Political leaders must not fool themselves into believing that longstanding inequities can be addressed with quick or even feasible policy fixes. Even an incredible set of minds working steadily for four or eight years could not even hope to address the vast historic inequities that have been perpetuated in science and policy throughout U.S. history. These problems are bigger than a provision of a scientific integrity policy or changes to a federal budget. The Biden administration must think bigger, and now is the moment to start.
Many across the country are awakening to the reality of racial injustice that has always been. This provides a key opportunity for the Biden administration to take bolder actions, try new ideas, and head into unfamiliar territory when it comes to federal science and policy. If federal leaders put the same people in the room, we will get the same answer. Instead, the Biden administration can lift new voices and listen to those who have never before had the opportunity to implement their ideas on a large scale.
The Biden administration has already begun to disrupt longstanding precedent about who gets to sit at the decision-making table. The nation’s science advisor has been elevated to the cabinet level for the first time in U.S. history. Notably, the administration has appointed experienced environmental justice leaders to high-level posts. Dr. Cecilia Martinez is an environmental justice leader who, for decades, has directed and advised science and environmental justice initiatives, from working with grassroots organizations to fight environmental pollution, to advising Senator Cory Booker’s environmental justice legislation. Dr. Martinez is now the senior director at the White House Council on Environmental Quality (CEQ). In March, the administration announced the formation of a White House Environmental Justice Advisory Council. The 26-member panel brings directly to the White House an unprecedented level of depth, breadth, and diversity of expertise on the science, policy, and community engagement elements of environmental justice.

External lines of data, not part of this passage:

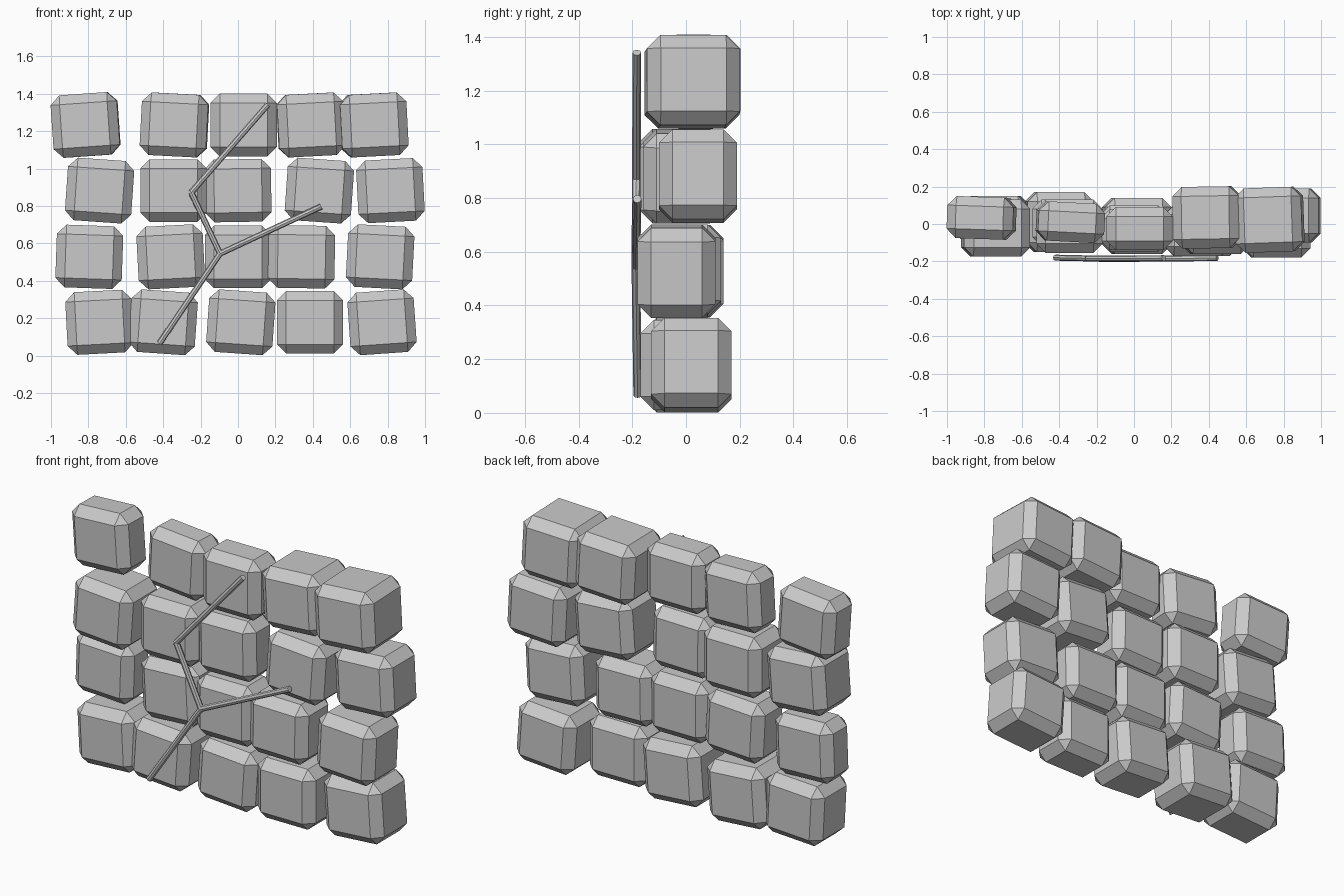
import bpy
import bmesh
from math import radians
from mathutils import Vector

default_cube = bpy.data.objects.get("Cube")
if default_cube:
    bpy.data.objects.remove(default_cube, do_unlink=True)


def make_material(name, colour):
    material = bpy.data.materials.new(name)
    material.use_nodes = True
    material.diffuse_color = colour
    shader = material.node_tree.nodes["Principled BSDF"]
    shader.inputs["Base Color"].default_value = colour
    return material


stone_grey = make_material("stone grey", (0.59, 0.59, 0.59, 1))


def add_object(name, bm):
    mesh = bpy.data.meshes.new(name)
    bm.to_mesh(mesh)
    bm.free()
    mesh.materials.append(stone_grey)
    obj = bpy.data.objects.new(name, mesh)
    bpy.context.collection.objects.link(obj)
    return obj


BLOCK_WIDTH, BLOCK_HEIGHT, CHAMFER = 0.355, 0.335, 0.05


def add_block(name, x, z, tilt, front, back, yaw=0):
    """Chamfered stone, tilted within the plane of the wall."""
    bm = bmesh.new()
    bmesh.ops.create_cube(bm, size=1)
    bmesh.ops.scale(bm, vec=(BLOCK_WIDTH, back - front, BLOCK_HEIGHT), verts=bm.verts)
    bmesh.ops.bevel(bm, geom=bm.edges[:], offset=CHAMFER, segments=1,
                    profile=0.5, affect="EDGES")
    obj = add_object(name, bm)
    obj.location = (x, (front + back) / 2, z)
    obj.rotation_euler = (0, -radians(tilt), radians(yaw))


def add_rod(name, start, end, radius=0.016):
    """Thin round rod between two points."""
    start, end = Vector(start), Vector(end)
    axis = end - start
    bm = bmesh.new()
    bmesh.ops.create_cone(bm, cap_ends=True, segments=8, radius1=radius,
                          radius2=radius, depth=axis.length)
    obj = add_object(name, bm)
    obj.location = (start + end) / 2
    obj.rotation_mode = "QUATERNION"
    obj.rotation_quaternion = axis.to_track_quat("Z", "Y")


# Stone courses from bottom to top: centre x, tilt, front y, back y, optional yaw
courses = {
    0.178: [(-.74, 3, -.14, .15), (-.4, -4, -.15, .17), (.015, -4, -.16, .14),
            (.385, 0, -.17, .09), (.77, 4, -.13, .17)],
    0.528: [(-.795, -2, -.08, .14), (-.36, 3, -.12, .13), (0, 0, -.15, .1),
            (.34, -1, -.17, .1), (.76, -3, -.18, .11)],
    0.882: [(-.74, -4, -.175, .13), (-.345, 0, -.155, .13), (0, 1, -.14, .08),
            (.435, -4, -.16, .14), (.815, 3, -.1, .19)],
    1.233: [(-.815, 4, -.08, .145, -2), (-.34, -3, -.095, .115, -3), (.03, 0, -.14, .09),
            (.39, 3, -.13, .2, 1), (.725, 3, -.15, .195, 2)],
}
for row, (height, stones) in enumerate(courses.items(), start=1):
    for column, (x, *shape) in enumerate(stones, start=1):
        add_block(f"stone_block_row_{row}_column_{column}", x, height, *shape)

# Branching crack across the front
foot = (-.42, -.18, .065)
fork = (-.096, -.187, .545)
bend = (-.25, -.185, .872)
top = (.16, -.183, 1.342)
branch_tip = (.445, -.182, .797)
add_rod("crack_lower", foot, fork)
add_rod("crack_middle", fork, bend)
add_rod("crack_upper", bend, top)
add_rod("crack_branch", fork, branch_tip)
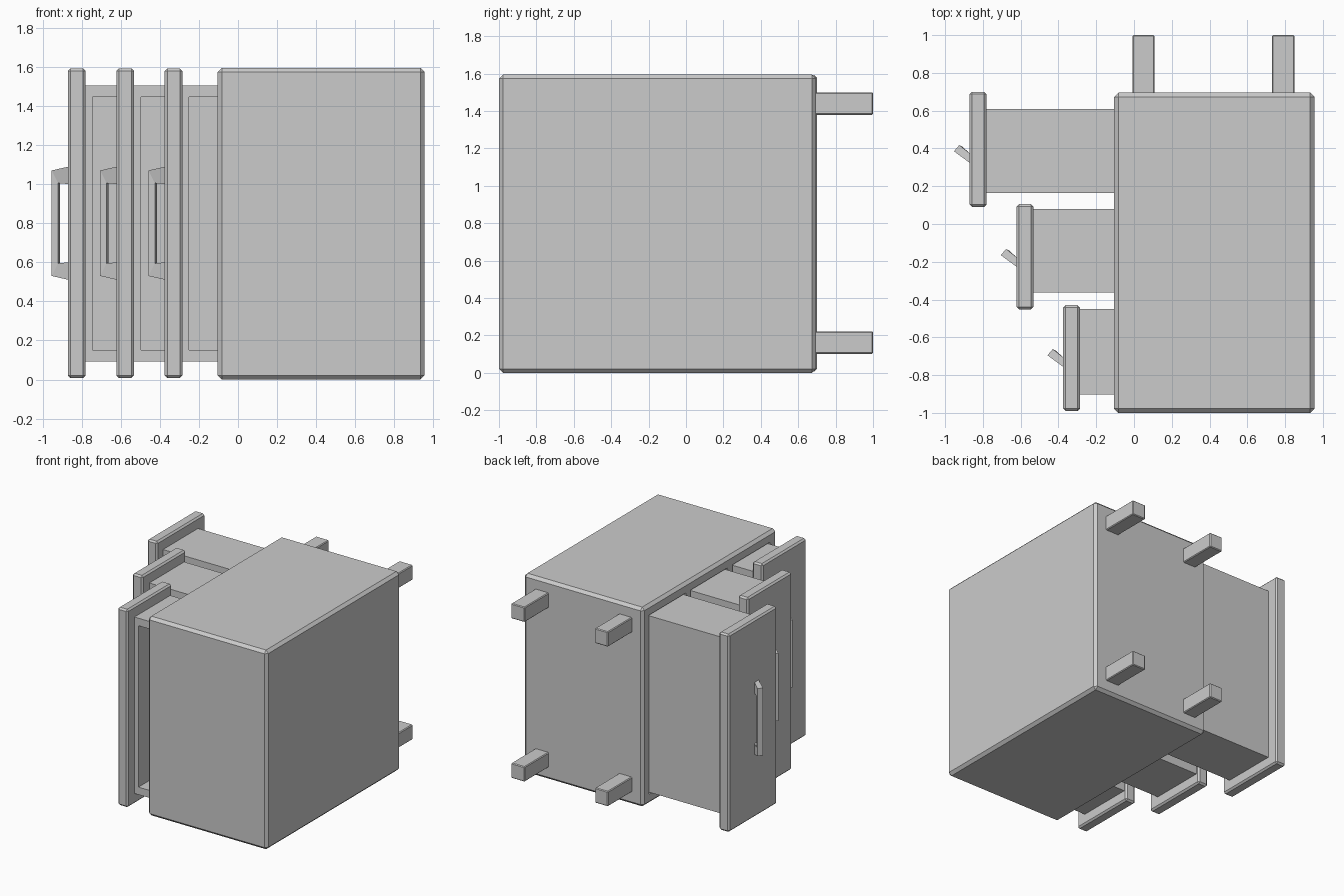
import bpy, bmesh
from mathutils import Vector

if "Cube" in bpy.data.objects:
    bpy.data.objects.remove(bpy.data.objects["Cube"])


def finish(name, bm):
    bmesh.ops.recalc_face_normals(bm, faces=bm.faces)
    me = bpy.data.meshes.new(name)
    bm.to_mesh(me)
    bm.free()
    ob = bpy.data.objects.new(name, me)
    bpy.context.collection.objects.link(ob)
    return ob


def box_bm(x, y, z):
    bm = bmesh.new()
    bmesh.ops.create_cube(bm, size=1)
    for v in bm.verts:
        v.co = Vector([a[0] + (c + 0.5) * (a[1] - a[0]) for a, c in zip((x, y, z), v.co)])
    bm.normal_update()
    return bm


def box(name, x, y, z, bevel=0):
    bm = box_bm(x, y, z)
    if bevel:
        bmesh.ops.bevel(bm, geom=list(bm.edges), offset=bevel, segments=1,
                        affect='EDGES', profile=0.5)
    return finish(name, bm)


# Cabinet shell lying on its side, drawers opening towards -x
body = box("cabinet_body", (-0.105, 0.955), (-1.0, 0.695), (0.0, 1.595), 0.022)

# Drawer rows: panel front x, panel y range, tray y range, handle base y
drawers = [
    ("lower", -0.87, (0.09, 0.70), (0.165, 0.608), 0.35),
    ("middle", -0.622, (-0.452, 0.105), (-0.362, 0.08), -0.20),
    ("upper", -0.375, (-0.99, -0.43), (-0.903, -0.45), -0.73),
]

for name, px, py, ty, hy in drawers:
    # Opening in the shell
    cut = box(name + "_opening_cutter", (-0.3, 0.88), (ty[0] - 0.012, ty[1] + 0.012), (0.08, 1.515))
    cut.hide_render = True
    cut.hide_viewport = True
    cut.display_type = 'WIRE'
    mod = body.modifiers.new(name + "_opening", 'BOOLEAN')
    mod.object = cut
    mod.operation = 'DIFFERENCE'
    mod.solver = 'EXACT'

    # Front panel with a wider chamfer on its back edge
    bm = box_bm((px, px + 0.09), py, (0.008, 1.592))
    bmesh.ops.bevel(bm, geom=list(bm.edges), offset=0.013, segments=1,
                    affect='EDGES', profile=0.5)
    finish(name + "_drawer_front", bm)

    # Hollow tray, open towards -y
    bm = box_bm((px + 0.065, px + 0.98), ty, (0.092, 1.505))
    top = min(bm.faces, key=lambda f: f.calc_center_median().y)
    bmesh.ops.inset_individual(bm, faces=[top], thickness=0.085)
    res = bmesh.ops.extrude_discrete_faces(bm, faces=[top])
    bmesh.ops.translate(bm, verts=res["faces"][0].verts,
                        vec=(0, ty[1] - ty[0] - 0.07, 0))
    finish(name + "_drawer_tray", bm)

    # Angular pull handle: four quad sections swept from base to base
    low = [[(0.005, -0.03, 0.51), (0.005, 0.02, 0.51), (0.005, 0.02, 0.60), (0.005, -0.03, 0.60)],
           [(-0.083, 0.035, 0.53), (-0.055, 0.068, 0.53), (-0.04, 0.06, 0.595), (-0.05, 0.02, 0.595)]]
    high = [[(x, y, 1.6 - z) for x, y, z in s] for s in reversed(low)]
    high = [[(x, y, z + 0.0) for x, y, z in s] for s in high]
    bm = bmesh.new()
    rings = [[bm.verts.new((px + x, hy + y, z)) for x, y, z in s] for s in low + high]
    for a, b in zip(rings, rings[1:]):
        for i in range(4):
            j = (i + 1) % 4
            bm.faces.new((a[i], a[j], b[j], b[i]))
    bm.faces.new(rings[0])
    bm.faces.new(rings[-1])
    finish(name + "_drawer_handle", bm)

# Four square feet on the +y side
for xn, x in (("front", (-0.008, 0.108)), ("rear", (0.73, 0.85))):
    for zn, z in (("left", (0.102, 0.222)), ("right", (1.38, 1.50))):
        box(f"{xn}_{zn}_foot", x, (0.66, 1.0), z, 0.006)
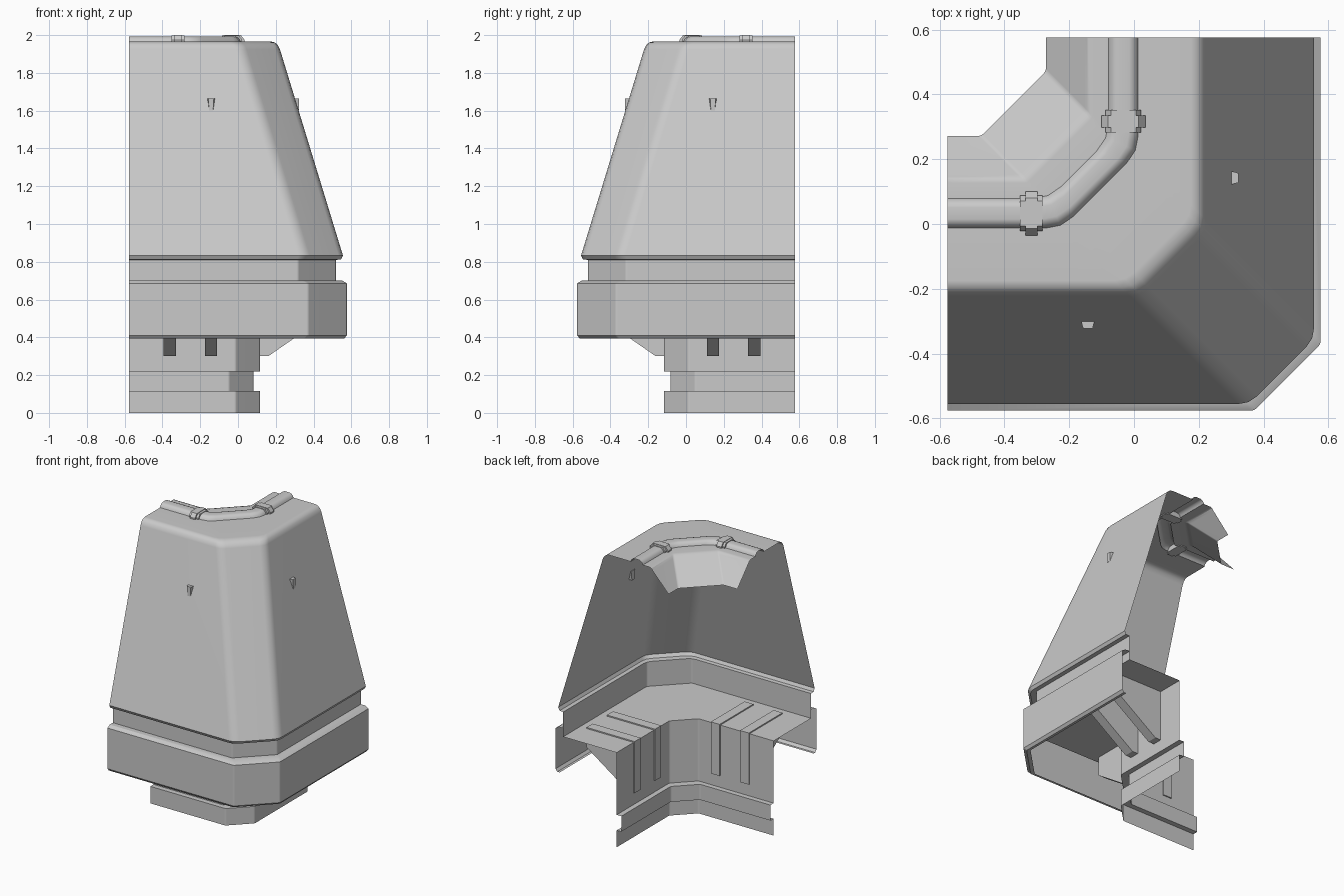
import bpy
import bmesh
import math
from mathutils import Vector

if "Cube" in bpy.data.objects:
    bpy.data.objects.remove(bpy.data.objects["Cube"], do_unlink=True)

HALF = 0.576  # where both wings are cut off

grey = bpy.data.materials.new("light grey metal")
grey.use_nodes = True
grey.diffuse_color = (0.59, 0.59, 0.59, 1)
grey.node_tree.nodes["Principled BSDF"].inputs["Base Color"].default_value = (0.59, 0.59, 0.59, 1)


def finish(name, bm, smooth=True):
    mesh = bpy.data.meshes.new(name)
    bm.to_mesh(mesh)
    bm.free()
    mesh.materials.append(grey)
    obj = bpy.data.objects.new(name, mesh)
    bpy.context.collection.objects.link(obj)
    if smooth:
        bpy.ops.object.select_all(action="DESELECT")
        obj.select_set(True)
        bpy.context.view_layer.objects.active = obj
        bpy.ops.object.shade_smooth_by_angle(angle=math.radians(27))
        weighted = obj.modifiers.new("flat_panels", "WEIGHTED_NORMAL")
        weighted.keep_sharp = True


def corner_path(d, z, cut, soft):
    """Path along the front wing, across the cut corner and along the side wing."""
    pts = [Vector(p) for p in ((-HALF, -d, z), (d - cut, -d, z), (d, cut - d, z), (d, HALF, z))]
    path = [pts[0]]
    for before, corner, after in zip(pts, pts[1:], pts[2:]):
        a = corner + (before - corner).normalized() * soft
        b = corner + (after - corner).normalized() * soft
        path += [a, (a + 2 * corner + b) / 4, b]
    return path + [pts[3]]


def sweep(name, profile, soft=0.008):
    """Carry a profile of (offset, height, corner cut) round the corner."""
    bm = bmesh.new()
    rows = [[bm.verts.new(p) for p in corner_path(d, z, cut, soft)] for d, z, cut in profile]
    for low, high in zip(rows, rows[1:]):
        for i in range(len(low) - 1):
            bm.faces.new((low[i], low[i + 1], high[i + 1], high[i]))
    finish(name, bm)


def prism(name, ring_a, ring_b):
    """Solid between two rings of (along, offset, height), once on each wing."""
    for wing in ("front", "side"):
        bm = bmesh.new()
        rings = []
        for ring in (ring_a, ring_b):
            pts = [(a, -d, z) if wing == "front" else (d, -a, z) for a, d, z in ring]
            rings.append([bm.verts.new(p) for p in pts])
            bm.faces.new(rings[-1])
        n = len(ring_a)
        for i in range(n):
            j = (i + 1) % n
            bm.faces.new((rings[0][i], rings[0][j], rings[1][j], rings[1][i]))
        bmesh.ops.recalc_face_normals(bm, faces=bm.faces)
        finish(wing + "_" + name, bm, smooth=False)


def cross_prism(name, centre, width, section):
    a, b = centre - width / 2, centre + width / 2
    prism(name, [(a, d, z) for d, z in section], [(b, d, z) for d, z in section])


# Stepped foot, inner wall and ledge
C = 0.13
LEDGE = 0.642
sweep("foot_wall_and_ledge", [
    (0.117, 0, C), (0.117, 0.115, C), (0.082, 0.115, C), (0.082, 0.22, C),
    (0.117, 0.22, C), (0.117, LEDGE, C), (0.518, LEDGE, 0.2)])

# Hanging skirt with small bevelled rims
C = 0.205
sweep("skirt", [
    (0.545, 0.393, C), (0.562, 0.393, C), (HALF, 0.41, C), (HALF, 0.686, C),
    (0.552, 0.7, C), (0.518, 0.7, 0.2)])

# Recessed band rising from the ledge to the hood
C = 0.2
sweep("band", [(0.518, LEDGE, C), (0.518, 0.81, C)])

# Sloping hood and roof, open beneath the pipe
ROOF = 1.966
sweep("hood", [
    (0.518, 0.81, C), (0.545, 0.812, C), (0.556, 0.832, C),
    (0.222, 1.925, C), (0.211, 1.948, C), (0.195, 1.961, C), (0.175, ROOF, C),
    (0.008, ROOF, 0.234)], soft=0.035)

# Roof strip and lip inside the pipe
sweep("inner_lip", [
    (-0.074, ROOF, 0.186), (-0.128, ROOF, C), (-0.143, 1.96, C), (-0.153, 1.948, C),
    (-0.272, 1.82, C)])

# Half-round roof pipe, mitred evenly at its bends
MID = -0.033
half_pipe = [(0.046, ROOF), (0.041, 1.978), (0.031, 1.988), (0.018, 1.993)]
half_pipe += [(-d, z) for d, z in reversed(half_pipe)]
sweep("roof_pipe", [(MID + d, z, MID + 0.243 + d * (1 - math.tan(math.pi / 8)))
                    for d, z in half_pipe], soft=0.05)

# Pipe collars
for label, width, reach, top in (("collar", 0.07, 0.055, 1.997), ("collar_ring", 0.037, 0.068, 2.0)):
    cross_prism("pipe_" + label, -0.317, width, [
        (MID - reach, 1.96), (MID - reach, 1.975), (MID - reach * 0.7, top),
        (MID + reach * 0.7, top), (MID + reach, 1.975), (MID + reach, 1.96)])

# Sloping brackets under the ledge
for label, along in (("inner", -0.143), ("outer", -0.362)):
    cross_prism(label + "_bracket", along, 0.066, [
        (0.109, 0.3), (0.16, 0.3), (0.47, 0.515), (0.47, LEDGE + 0.008), (0.109, LEDGE + 0.008)])

# Small tapered pegs on the hood
back = [(-0.164, 1.664), (-0.121, 1.664), (-0.13, 1.6), (-0.155, 1.6)]
tip = [(-0.157, 1.664), (-0.128, 1.664), (-0.132, 1.6), (-0.153, 1.6)]
prism("hood_peg", [(a, 0.297, z) for a, z in back], [(a, 0.323, z) for a, z in tip])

Thus far, there is indication that the administration is serious about taking on bold new policies when it comes to addressing racial and economic inequities. One example is the Justice40 Initiative in the Biden executive order, Tackling the Climate Crisis at Home and Abroad. The order includes a bold proposal mandating that, government-wide, 40 percent of benefits from federal investments around climate and energy go directly to disadvantaged communities and provides a mechanism to track progress toward that goal. CEQ and other agencies must now implement a never-before-done idea, but the administration has put Dr. Martinez and other experts and community voices in place to do the job right.
These are the kind of new leadership and ideas needed across the government and issue areas when it comes to science and equity. The Biden administration must keep going, keep listening to communities, and keep utilizing experts to ensure that the nation thinks bigger and bolder about how to chip away at longstanding inequities in who is served by the government’s use of science.
Internationally renowned environmental justice leader and 24-year EPA veteran Mustafa Santiago Ali has talked about pivotal moments in his career when factors aligned, mobilization happened, and big, seemingly immovable entities were moved; and real changes toward justice were enacted. It seems that we are now on the cusp of such a moment when it comes to science in U.S. policy.
Science can serve everyone, but, in a world of inequities, this doesn’t happen unless the people insist on it, unless our leaders use every legal and policy tool possible to ensure that inequities in the broader world aren’t reflected in scientific work and in government. Federal leaders must consciously step away from policy models that have long perpetuated inequities and push against the temptation to do what is comfortable, familiar, and easier. Only then can the United States hope to work toward science and policy that serve the long underserved.